Do you cut your own hair?
Do you cut your own hair? I was sitting in Geoff's barber's chair for my quarterly hair cut today at Stone's Barber Shop, and I had a giggle. I was thinking how ridiculous it would be for me to try and cut my own hair.
Here is a guy who cuts hair every day. He has the tools. Things like the scissors that are teeth like. Scissors that are normal hair cutting scissors. Motorized hair cutting tools. Combs, brushes, aprons, a comfy chair, and the finish brush that he dusts my shirt off with when he's through. AND, he can do it in 1/2 and hour!
Why on earth would I try and learn how to cut my own hair? Why do I need to get all the tools together and keep them sharpened, cleaned an in working order so that every three months or so, I could try and make the hair length over my left ear match the hair length over my right ear. Not to mention that I'd need to be able to do it in reverse because I'd need to be looking in a mirror.
The only way I could cut my own hair would be to shave my head. Hmmm, maybe those guys with shaved heads have tried to cut their own hair. I haven't ever thought of it like that.
In any case, the purpose of my questioning is this: Selling your own property has become like trying to cut your own hair. It is a specialty profession where regulations, rules, disclosures, requirements, etc., change every year and all but require an experienced and practiced professional to help buyers and sellers walk through the papers, regulations, disclosures, negotiations, expenses, regularities, normal glitches, privacy rules, etc.. If you don't do it correctly, you're going to look like you tried to cut your own hair, and you're going to waste a lot of time and miss good opportunities to sell or buy.
Here's an example: A property we have under agreement got permission from the conservation department for view landscaping/cutting 14 years ago. The buyers would like to add a deck to the property. If the sellers didn't have an experienced agent guiding them through the process of selling, the sellers may have said, "No problem. You can add a deck."
That answer would have gotten them in trouble. The conservation laws have changed since the last permits were pulled and approved (2002). In fact, a deck can only be added today, with a new plan that shows the new regulations and demarcations - which have changed (2014).
Because Holly and I (my wife and business partner) are full-time, multi-decade, real estate professionals, we were able to help get answers from the conservation department and from an engineer which answer the question clearly and more importantly - correctly. With that information, we helped guide the buyer and seller and were able to successfully pre-negotiate the costs, time delays, and permitting requirements while avoiding future problems and battles.
Admittedly, we all hear of the person who knows someones brother who said they have a friend who knows someone who sold their own property without an experienced real estate professional. If that person is real, and if the transaction really closed, the truth is usually that they also have a lawyer friend/relative who guided the transaction, and/or a "friend" who is a real estate professional who gave "free" advice and direction - sometimes at the expense of the friendship, and those sellers usually settle at a price that was less than a professional would have been able to sell it for.

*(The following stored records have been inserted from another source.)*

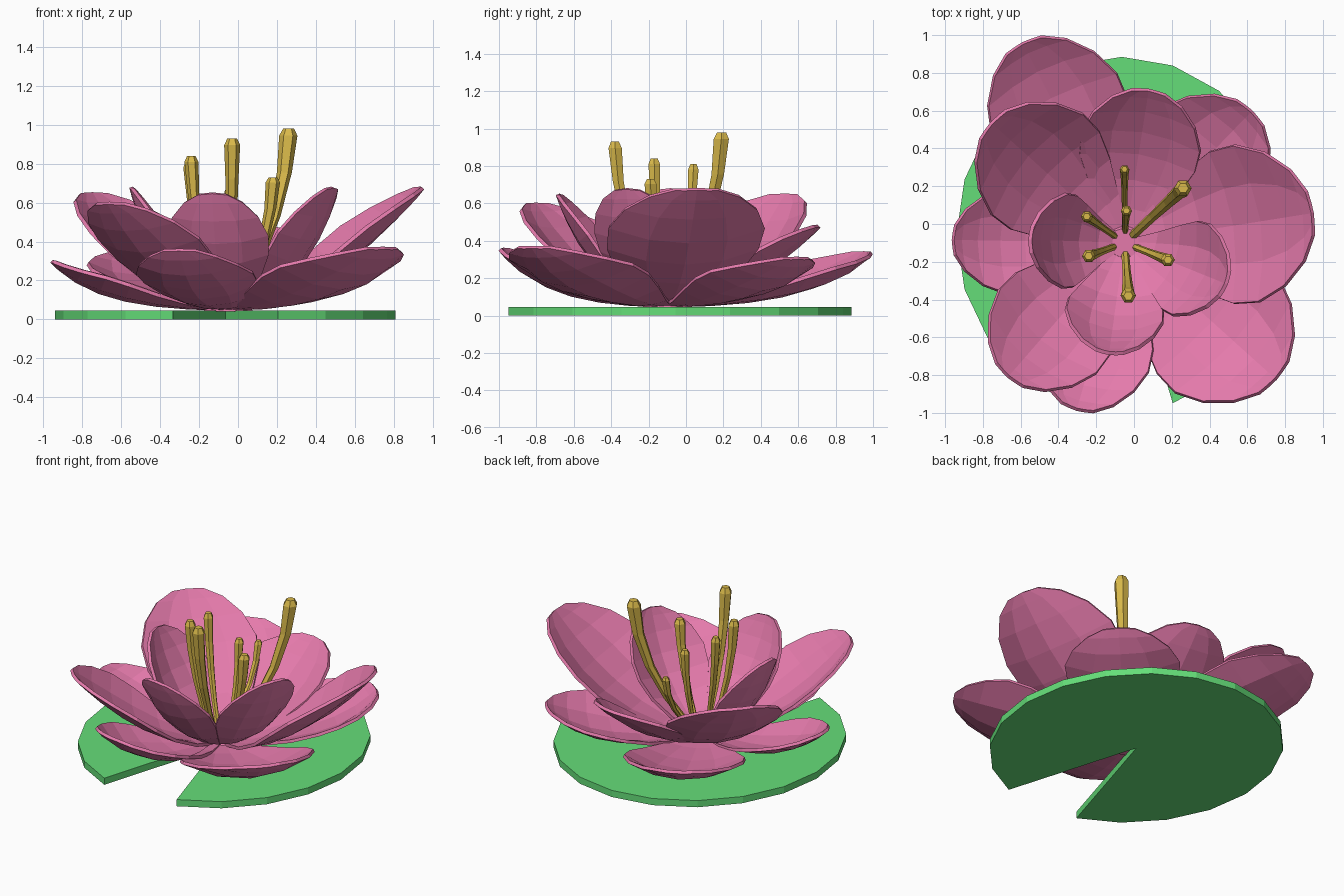
import bpy, bmesh, math
from mathutils import Vector, Matrix

if "Cube" in bpy.data.objects:
    bpy.data.objects.remove(bpy.data.objects["Cube"])

CX, CY = -0.05, -0.10  # flower centre


def material(name, col):
    m = bpy.data.materials.new(name)
    m.diffuse_color = (*col, 1)
    m.use_nodes = True
    m.node_tree.nodes["Principled BSDF"].inputs["Base Color"].default_value = m.diffuse_color
    return m


PINK = material("petal_pink", (0.78, 0.195, 0.41))
GREEN = material("pad_green", (0.13, 0.73, 0.19))
GOLD = material("stamen_gold", (0.70, 0.49, 0.07))


def finish(bm, name, mat):
    bmesh.ops.recalc_face_normals(bm, faces=bm.faces)
    me = bpy.data.meshes.new(name)
    bm.to_mesh(me)
    bm.free()
    me.materials.append(mat)
    ob = bpy.data.objects.new(name, me)
    bpy.context.collection.objects.link(ob)
    return ob


# Lily pad: 20-sided ellipse with a wedge notch at the front
bm = bmesh.new()
ring = [(-0.065 + 0.875 * math.cos(math.radians(a)), -0.055 + 0.94 * math.sin(math.radians(a)), 0)
        for a in range(-72, 253, 18)]
verts = [bm.verts.new(p) for p in [(-0.065, -0.055, 0)] + ring]
face = bm.faces.new(verts)
ext = bmesh.ops.extrude_face_region(bm, geom=[face])
bmesh.ops.translate(bm, vec=(0, 0, 0.045),
                    verts=[v for v in ext["geom"] if isinstance(v, bmesh.types.BMVert)])
finish(bm, "lily_pad", GREEN)

# Small hub joining the petals
bm = bmesh.new()
bmesh.ops.create_cone(bm, cap_ends=True, segments=10, radius1=0.14, radius2=0.08, depth=0.05,
                      matrix=Matrix.Translation((CX, CY, 0.065)))
finish(bm, "flower_hub", PINK)

# (position along petal, relative width)
ROWS = [(0.03, 0.14), (0.2, 0.48), (0.38, 0.78), (0.55, 0.97), (0.7, 1.0),
        (0.84, 0.85), (0.94, 0.58), (0.99, 0.28)]


def petal(name, angle, reach, tip_z, half_w, bulge, cup, lin, curl):
    a = math.radians(angle)
    out, side = Vector((math.cos(a), math.sin(a), 0)), Vector((-math.sin(a), math.cos(a), 0))
    h = tip_z - 0.055

    def centre(t):
        r = reach * (t + bulge * t * (1 - t))
        rise = lin * t + (1 - lin - curl) * t * t + curl * t ** 5
        return Vector((CX, CY, 0.055)) + out * r + Vector((0, 0, h * rise))

    bm = bmesh.new()
    grid = []
    for t, w in ROWS:
        tangent = (centre(t + 0.01) - centre(t - 0.01)).normalized()
        normal = tangent.cross(side)
        grid.append([bm.verts.new(centre(t) + side * (u * w * half_w)
                                  + normal * (cup * half_w * (u * w) ** 2)
                                  + tangent * (0.01 * (1 - abs(u))))
                     for u in (-1, -0.5, 0, 0.5, 1)])
    for r0, r1 in zip(grid, grid[1:]):
        for i in range(4):
            bm.faces.new((r0[i], r0[i + 1], r1[i + 1], r1[i]))
    ob = finish(bm, name, PINK)
    mod = ob.modifiers.new("thickness", "SOLIDIFY")
    mod.thickness = 0.02
    mod.offset = 0


# Petals: angle, reach, tip height, half width
OUTER = [(117, 1.19, 0.34, 0.37), (46, 0.97, 0.31, 0.35), (-42, 1.08, 0.37, 0.41),
         (-106, 0.92, 0.36, 0.31), (179, 0.91, 0.30, 0.28)]
MIDDLE = [(138, 0.95, 0.65, 0.36), (81, 0.82, 0.48, 0.32), (9, 1.01, 0.68, 0.42),
          (-131, 0.94, 0.60, 0.34)]
INNER = [(178, 0.50, 0.68, 0.25), (-98, 0.59, 0.65, 0.26), (-22, 0.58, 0.68, 0.26)]
for label, group, *shape in (("outer", OUTER, 0.08, 0.3, 0.0, 0.5),
                             ("middle", MIDDLE, 0.1, 0.27, 0.2, 0.0),
                             ("inner", INNER, 0.45, 0.36, 0.3, 0.0)):
    for i, p in enumerate(group):
        petal(f"{label}_petal_{i + 1}", *p, *shape)

# Stamens: tip x, y, z and tip radius
STAMENS = [(0.26, 0.19, 0.98, 0.047), (-0.03, -0.38, 0.93, 0.041), (-0.24, -0.17, 0.84, 0.036),
           (0.18, -0.19, 0.73, 0.037), (-0.25, 0.04, 0.81, 0.032), (-0.04, 0.07, 0.68, 0.030),
           (-0.05, 0.29, 0.58, 0.026)]
for k, (x, y, z, rad) in enumerate(STAMENS):
    tip = Vector((x, y, 0))
    c = Vector((CX, CY, 0))
    base = c + (tip - c).normalized() * 0.06
    bm = bmesh.new()
    rings = []
    for t, s in ((0, 0.5), (0.25, 0.55), (0.5, 0.68), (0.75, 0.82), (0.96, 1.0), (1.0, 0.6)):
        p = base.lerp(tip, 1.9 * t - 0.9 * t * t)
        p.z = 0.08 + (z - 0.08) * t
        rings.append([bm.verts.new(p + Vector((math.cos(j * math.pi / 3), math.sin(j * math.pi / 3), 0)) * rad * s)
                      for j in range(6)])
    for r0, r1 in zip(rings, rings[1:]):
        for j in range(6):
            n = (j + 1) % 6
            bm.faces.new((r0[j], r0[n], r1[n], r1[j]))
    bm.faces.new(rings[0][::-1])
    bm.faces.new(rings[-1])
    finish(bm, f"stamen_{k + 1}", GOLD)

Of course, you never hear about those sellers who tried to do it themselves and totally failed. No one wants to talk about those events. It's like the fishing stories of the fishing trips where no fish were caught, or shopping trips where nothing was bought - people don't talk about not succeeding.
The next time somebody says, "I'm selling my property myself," ask them if they cut their own hair too!

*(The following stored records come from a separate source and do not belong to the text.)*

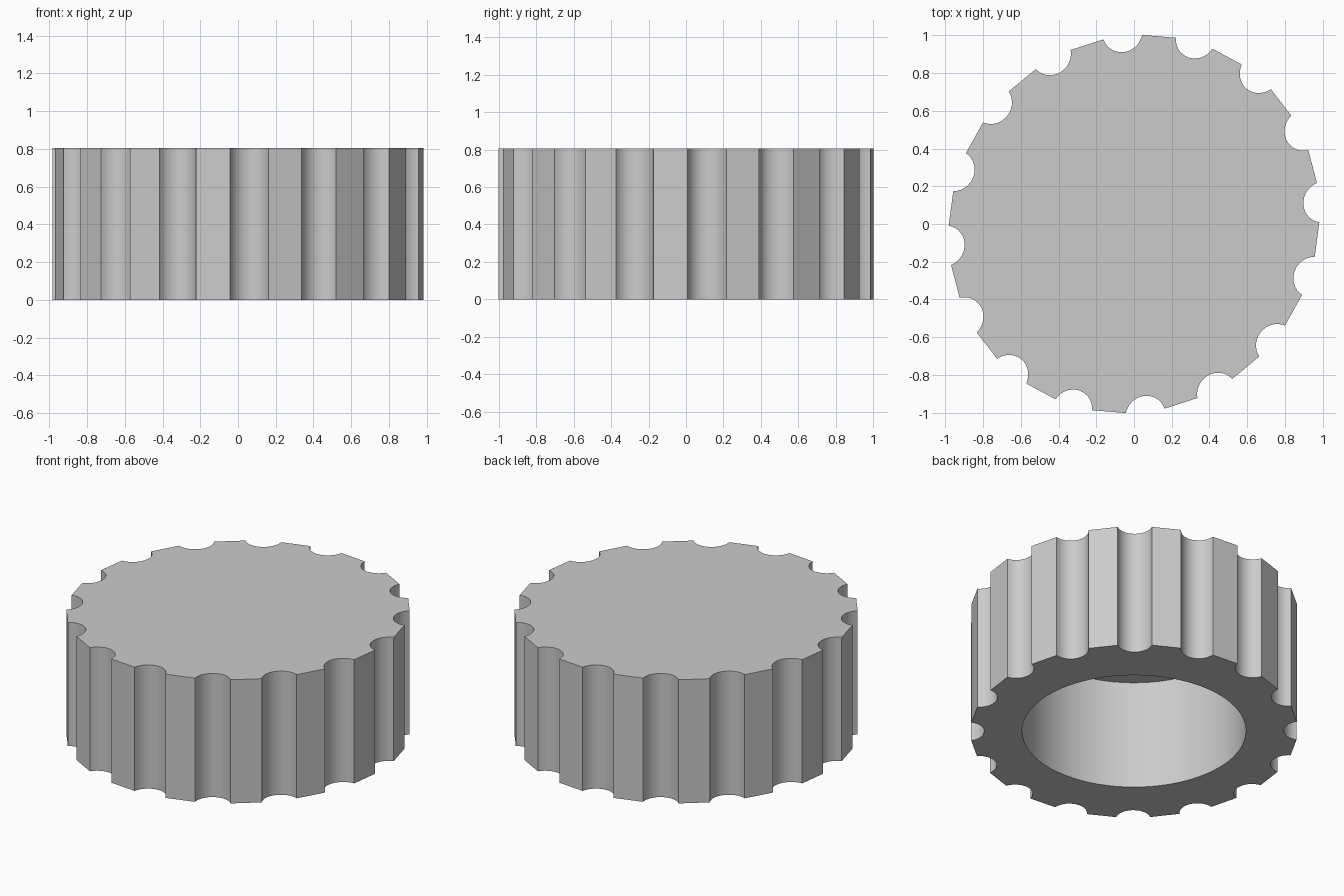
import bpy
import bmesh
from math import sin, cos, radians, atan2, pi
from mathutils import Vector

HEIGHT = 0.805
CAVITY_TOP = 0.71
CAVITY_RADIUS = 0.66
FLUTES = 16
FLUTE_OFFSET = radians(5)
RIM_RADIUS = 0.992
FLUTE_HALF_ANGLE = radians(6)
FLUTE_CENTRE = 1.015
ARC_STEPS = 14
STRETCH = 0.028          # slight oval stretch of the rim
STRETCH_AXIS = Vector((cos(radians(55)), sin(radians(55))))

cube = bpy.data.objects.get("Cube")
if cube:
    bpy.data.objects.remove(cube, do_unlink=True)


def stretched(p):
    along = STRETCH_AXIS * p.dot(STRETCH_AXIS)
    return p + STRETCH * (2 * along - p)


def rim_profile():
    """Flat lands between round scooped flutes."""
    corner = Vector((RIM_RADIUS * cos(FLUTE_HALF_ANGLE),
                     RIM_RADIUS * sin(FLUTE_HALF_ANGLE)))
    reach = corner - Vector((FLUTE_CENTRE, 0))
    start = atan2(reach.y, reach.x)
    points = []
    for k in range(FLUTES):
        turn = FLUTE_OFFSET + k * 2 * pi / FLUTES
        for i in range(ARC_STEPS + 1):
            a = -start + (start * 2 - 2 * pi) * i / ARC_STEPS
            a = 2 * pi - start + (2 * start - 2 * pi) * i / ARC_STEPS
            p = Vector((FLUTE_CENTRE + reach.length * cos(a),
                        reach.length * sin(a)))
            c, s = cos(turn), sin(turn)
            points.append(stretched(Vector((c * p.x - s * p.y,
                                            s * p.x + c * p.y))))
    return points


def ring(bm, points, z):
    return [bm.verts.new((p.x, p.y, z)) for p in points]


def bridge(bm, low, high):
    n = len(low)
    for i in range(n):
        j = (i + 1) % n
        bm.faces.new((low[i], low[j], high[j], high[i]))


def loop_edges(bm, loop):
    return [bm.edges.get((v, loop[i - 1])) for i, v in enumerate(loop)]


grey = bpy.data.materials.new("light grey")
grey.use_nodes = True
colour = (0.6, 0.6, 0.6, 1)
grey.diffuse_color = colour
grey.node_tree.nodes["Principled BSDF"].inputs["Base Color"].default_value = colour

# Fluted outer wall and closed top
bm = bmesh.new()
rim = rim_profile()
rim_low, rim_high = ring(bm, rim, 0), ring(bm, rim, HEIGHT)
bridge(bm, rim_low, rim_high)
bm.faces.new(rim_high)

# Round cavity open underneath
steps = 96
circle = [Vector((cos(2 * pi * i / steps), sin(2 * pi * i / steps))) * CAVITY_RADIUS
          for i in range(steps)]
hole_low, hole_high = ring(bm, circle, 0), ring(bm, circle, CAVITY_TOP)
bridge(bm, hole_low, hole_high)
bm.faces.new(hole_high)

# Flat underside between rim and cavity
bmesh.ops.triangle_fill(bm, use_beauty=True, normal=(0, 0, -1),
                        edges=loop_edges(bm, rim_low) + loop_edges(bm, hole_low))
bmesh.ops.recalc_face_normals(bm, faces=bm.faces)

mesh = bpy.data.meshes.new("fluted_cap")
bm.to_mesh(mesh)
bm.free()
mesh.materials.append(grey)
cap = bpy.data.objects.new("fluted_cap", mesh)
bpy.context.collection.objects.link(cap)

bpy.ops.object.select_all(action='DESELECT')
cap.select_set(True)
bpy.context.view_layer.objects.active = cap
bpy.ops.object.shade_smooth_by_angle(angle=radians(20))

Of course they could already have a shaved head.
Heath Coker, Associate Broker
Robert Paul Properties
www.CapeGroup.com / firstname.lastname@example.org

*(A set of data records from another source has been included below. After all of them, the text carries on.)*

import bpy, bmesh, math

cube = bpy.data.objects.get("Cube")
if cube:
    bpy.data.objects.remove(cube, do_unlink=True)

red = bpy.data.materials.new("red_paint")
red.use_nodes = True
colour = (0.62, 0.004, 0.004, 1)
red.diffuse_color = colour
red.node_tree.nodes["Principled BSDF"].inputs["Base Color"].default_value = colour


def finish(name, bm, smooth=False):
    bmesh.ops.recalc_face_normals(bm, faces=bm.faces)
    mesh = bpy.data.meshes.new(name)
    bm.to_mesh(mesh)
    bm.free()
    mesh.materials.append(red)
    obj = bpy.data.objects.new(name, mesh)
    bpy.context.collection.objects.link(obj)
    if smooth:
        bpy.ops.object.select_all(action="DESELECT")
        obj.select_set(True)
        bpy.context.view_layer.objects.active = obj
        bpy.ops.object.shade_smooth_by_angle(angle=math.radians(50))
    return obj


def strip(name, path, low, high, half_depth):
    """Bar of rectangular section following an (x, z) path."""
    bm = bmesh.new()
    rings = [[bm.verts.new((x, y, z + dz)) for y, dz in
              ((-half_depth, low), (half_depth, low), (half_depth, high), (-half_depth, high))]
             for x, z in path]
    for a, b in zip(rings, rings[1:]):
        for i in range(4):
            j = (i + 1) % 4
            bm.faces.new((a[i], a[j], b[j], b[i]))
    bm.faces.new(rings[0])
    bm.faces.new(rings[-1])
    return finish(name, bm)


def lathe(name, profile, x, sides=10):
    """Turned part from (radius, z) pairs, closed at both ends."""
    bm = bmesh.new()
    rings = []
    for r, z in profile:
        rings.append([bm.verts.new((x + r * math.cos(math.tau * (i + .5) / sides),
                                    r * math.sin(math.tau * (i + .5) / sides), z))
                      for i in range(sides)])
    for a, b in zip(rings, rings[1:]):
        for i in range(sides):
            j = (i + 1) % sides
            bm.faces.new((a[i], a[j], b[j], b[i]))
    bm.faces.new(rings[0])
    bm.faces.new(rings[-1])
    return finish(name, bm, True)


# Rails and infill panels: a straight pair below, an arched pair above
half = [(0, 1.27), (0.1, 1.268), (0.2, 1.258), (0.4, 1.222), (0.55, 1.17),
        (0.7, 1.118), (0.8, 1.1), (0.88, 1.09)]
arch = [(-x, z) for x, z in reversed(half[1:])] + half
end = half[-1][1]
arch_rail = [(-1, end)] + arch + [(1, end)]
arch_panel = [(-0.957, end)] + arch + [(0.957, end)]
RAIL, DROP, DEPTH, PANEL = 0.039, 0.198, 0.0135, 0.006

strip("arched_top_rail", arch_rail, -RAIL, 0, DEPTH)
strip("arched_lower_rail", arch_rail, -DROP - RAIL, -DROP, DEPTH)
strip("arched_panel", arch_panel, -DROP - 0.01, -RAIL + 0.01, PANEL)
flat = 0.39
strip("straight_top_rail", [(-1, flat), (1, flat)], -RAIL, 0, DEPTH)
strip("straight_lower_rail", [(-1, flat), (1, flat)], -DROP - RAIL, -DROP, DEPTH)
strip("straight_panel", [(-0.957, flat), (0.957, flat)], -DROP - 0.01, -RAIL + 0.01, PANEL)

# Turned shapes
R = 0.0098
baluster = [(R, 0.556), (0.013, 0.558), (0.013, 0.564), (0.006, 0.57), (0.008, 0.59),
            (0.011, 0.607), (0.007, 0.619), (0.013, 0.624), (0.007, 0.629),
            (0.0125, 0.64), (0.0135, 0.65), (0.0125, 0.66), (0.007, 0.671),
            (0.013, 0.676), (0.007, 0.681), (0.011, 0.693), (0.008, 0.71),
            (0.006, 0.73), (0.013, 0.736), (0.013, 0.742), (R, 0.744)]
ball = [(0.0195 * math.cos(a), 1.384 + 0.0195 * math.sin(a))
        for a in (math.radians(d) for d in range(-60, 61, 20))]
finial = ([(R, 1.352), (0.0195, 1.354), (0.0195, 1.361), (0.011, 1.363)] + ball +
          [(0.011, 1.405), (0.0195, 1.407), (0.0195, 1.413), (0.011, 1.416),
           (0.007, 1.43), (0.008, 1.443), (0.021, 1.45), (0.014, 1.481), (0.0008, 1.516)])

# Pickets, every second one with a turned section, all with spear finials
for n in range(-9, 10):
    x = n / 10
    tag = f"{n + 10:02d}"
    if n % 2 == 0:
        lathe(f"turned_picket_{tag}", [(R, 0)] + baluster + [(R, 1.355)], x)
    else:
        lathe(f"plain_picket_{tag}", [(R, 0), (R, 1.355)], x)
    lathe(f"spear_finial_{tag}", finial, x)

508-274-5613 Licensed in MA
Its a beautiful day on Cape Cod!
@CapeGroup Skype: heath.coker